Cornell iGEM is an international award-winning engineering project team composed of over 25 students drawn from various disciplines and levels of expertise across the university. The team’s mission is to design and develop a novel genetically modified platform, using the principles of synthetic biology, to compete at the world’s premier synthetic biology competition - international Genetically Engineered Machines (iGEM). Past projects include developing a biological filtration device using bacteria engineered to remove heavy metals from contaminated waters and a “BioFactory” for the cell-free synthesis of complex biomolecules. We believe that synthetic biology and the ability to engineer life itself can offer breakthrough answers to the many needs of the industry, environment, and economy.
This Year’s Project

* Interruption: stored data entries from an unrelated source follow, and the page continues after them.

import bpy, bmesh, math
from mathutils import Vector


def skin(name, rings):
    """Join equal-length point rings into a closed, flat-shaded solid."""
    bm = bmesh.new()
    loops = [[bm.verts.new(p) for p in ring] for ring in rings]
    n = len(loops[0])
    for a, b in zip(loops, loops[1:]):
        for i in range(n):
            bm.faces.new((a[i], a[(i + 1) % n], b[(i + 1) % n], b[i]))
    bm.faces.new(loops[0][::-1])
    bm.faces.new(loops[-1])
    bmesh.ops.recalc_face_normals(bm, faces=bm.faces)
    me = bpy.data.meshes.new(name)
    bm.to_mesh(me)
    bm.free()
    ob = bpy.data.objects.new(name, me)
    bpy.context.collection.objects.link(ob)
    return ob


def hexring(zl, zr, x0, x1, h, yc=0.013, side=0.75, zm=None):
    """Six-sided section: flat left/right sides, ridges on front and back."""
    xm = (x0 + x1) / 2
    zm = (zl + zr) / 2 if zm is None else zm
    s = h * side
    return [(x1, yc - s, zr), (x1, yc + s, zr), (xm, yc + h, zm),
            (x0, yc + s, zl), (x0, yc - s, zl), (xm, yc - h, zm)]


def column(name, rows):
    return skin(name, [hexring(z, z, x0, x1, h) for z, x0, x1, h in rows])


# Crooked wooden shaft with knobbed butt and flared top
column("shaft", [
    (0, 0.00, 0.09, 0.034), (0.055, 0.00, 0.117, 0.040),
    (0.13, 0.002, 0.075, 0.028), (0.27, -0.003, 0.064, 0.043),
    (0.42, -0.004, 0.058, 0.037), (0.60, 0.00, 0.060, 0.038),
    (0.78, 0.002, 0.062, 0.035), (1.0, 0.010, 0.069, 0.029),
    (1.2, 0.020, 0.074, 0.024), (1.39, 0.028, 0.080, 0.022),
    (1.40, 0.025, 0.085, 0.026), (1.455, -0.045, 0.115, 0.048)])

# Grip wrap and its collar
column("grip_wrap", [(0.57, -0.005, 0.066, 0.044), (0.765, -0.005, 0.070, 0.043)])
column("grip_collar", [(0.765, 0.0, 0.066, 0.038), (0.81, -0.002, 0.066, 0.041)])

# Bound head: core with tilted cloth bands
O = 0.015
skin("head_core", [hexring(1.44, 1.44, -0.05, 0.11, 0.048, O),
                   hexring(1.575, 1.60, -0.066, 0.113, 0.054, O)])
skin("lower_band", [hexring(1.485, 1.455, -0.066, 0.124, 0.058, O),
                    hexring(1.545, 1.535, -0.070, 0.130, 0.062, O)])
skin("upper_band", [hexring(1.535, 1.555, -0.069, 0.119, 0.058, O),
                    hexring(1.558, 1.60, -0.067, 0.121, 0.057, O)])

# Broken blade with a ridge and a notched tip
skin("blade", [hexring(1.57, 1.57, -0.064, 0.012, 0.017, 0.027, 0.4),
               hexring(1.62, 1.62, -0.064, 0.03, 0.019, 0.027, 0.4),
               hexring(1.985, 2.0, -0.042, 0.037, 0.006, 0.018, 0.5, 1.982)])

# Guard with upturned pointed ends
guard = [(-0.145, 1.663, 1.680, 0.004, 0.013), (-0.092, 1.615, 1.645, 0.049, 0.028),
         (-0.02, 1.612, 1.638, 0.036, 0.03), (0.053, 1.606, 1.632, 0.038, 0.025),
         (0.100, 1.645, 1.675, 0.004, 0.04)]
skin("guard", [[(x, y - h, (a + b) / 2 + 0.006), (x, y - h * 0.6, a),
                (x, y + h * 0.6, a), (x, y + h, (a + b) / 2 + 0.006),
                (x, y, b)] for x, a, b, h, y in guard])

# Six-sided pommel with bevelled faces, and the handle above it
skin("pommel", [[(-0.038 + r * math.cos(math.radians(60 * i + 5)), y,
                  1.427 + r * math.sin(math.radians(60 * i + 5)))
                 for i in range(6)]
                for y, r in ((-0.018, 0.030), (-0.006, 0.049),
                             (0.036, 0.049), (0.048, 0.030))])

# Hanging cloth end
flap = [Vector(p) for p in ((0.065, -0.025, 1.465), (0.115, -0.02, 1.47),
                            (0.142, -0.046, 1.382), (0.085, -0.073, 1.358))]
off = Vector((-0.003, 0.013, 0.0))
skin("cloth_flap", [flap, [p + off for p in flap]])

For the upcoming 2015 competition cycle, Cornell iGEM will use the tools of synthetic biology to help ensure global food security, an ever-pressing concern given the world’s rising population. Salmonid fish, including salmon and trout, are one of the top leading agricultural exports in America and contribute to vital aquaculture industries in many countries including Vietnam, Norway, and Chile. Unfortunately, thousands of these otherwise viable or edible fish are wasted each year due to bacterial cold water disease (BCWD). BCWD is a potentially lethal bacterial infection caused by the pathogen Flavobacterium psychrophilum, and is commonly found on fish farms and hatcheries where fish are raised in close quarters. There currently does not exist an industrial solution to combatting such a disease. Antibiotics are being used to treat BCWD, but these antibiotics remain in the food we consume, leach into the ocean or soil surrounding farms, and give bacteria the opportunity to develop resistance.
Another option is to feed fish bacterial probiotics; recently, a certain peptide called ecnB has been implicated in providing resistance in one such probiotic. This year, Cornell iGEM will engineer bacteria to test similar peptides from the larger class of peptides called entericidins to evaluate their utility as probiotic treatments against BCWD. Additionally, the team will develop a delivery system for these peptides that aligns with current feeding and tagging practices on fish farms. Upon completion of this project, Cornell iGEM will have designed an alternative, safe, and effective means of fighting bacterial cold water disease to help alleviate a major food security concern in salmon-dependent industries and communities.
Broadening Member Experience
Cornell iGEM provides undergraduates with an interest in biological research and engineering an opportunity to brainstorm, design and build their own project from start to end. The team is composed of multiple subteams including wetlab, drylab, policy and practices, programming, and business. Students are free to join multiple subteams, which allows team members to not only view each year’s project from multiple perspectives, but also to apply their skills to a diverse array of research goals. Cornell iGEM engages its members in a learning process that teaches students how to apply their academic instruction to real-world applications, uniquely preparing them for team-based projects in the biological field.
Improving our Local Community
Our team prides itself in fostering a meaningful impact on our local and global communities by engaging with Cornell University, Tompkins County, and beyond. To do so, Cornell iGEM has visited the Ithaca Sciencenter, 4-H STEM Camps, and Sustainability Center to help promote safety with regard to the controversial field of synthetic biology. In addition, we have developed a social media platform called "Humans and SynBio" in collaboration with other iGEM teams from across the world to spread awareness of synthetic biology. By sponsoring Cornell iGEM, not only will you contribute to the success of the team, but also helping to fund the scientific engagement of our local community.
We Need Your Help!
As an undergraduate project team, Cornell iGEM relies on outside donations and sponsorships to complete our projects and compete at annual competitions. Your generous contributions would provide us with necessary lab equipment and supplies to develop a treatment for BCWD. Our wet lab research requires materials such as primers, enzymes, and kits; just these three materials together can cost over three thousand dollars throughout the course of a single project. Cornell iGEM invites you to join us in our efforts to achieve food security throughout the world and advance the field of synthetic biology for years to come.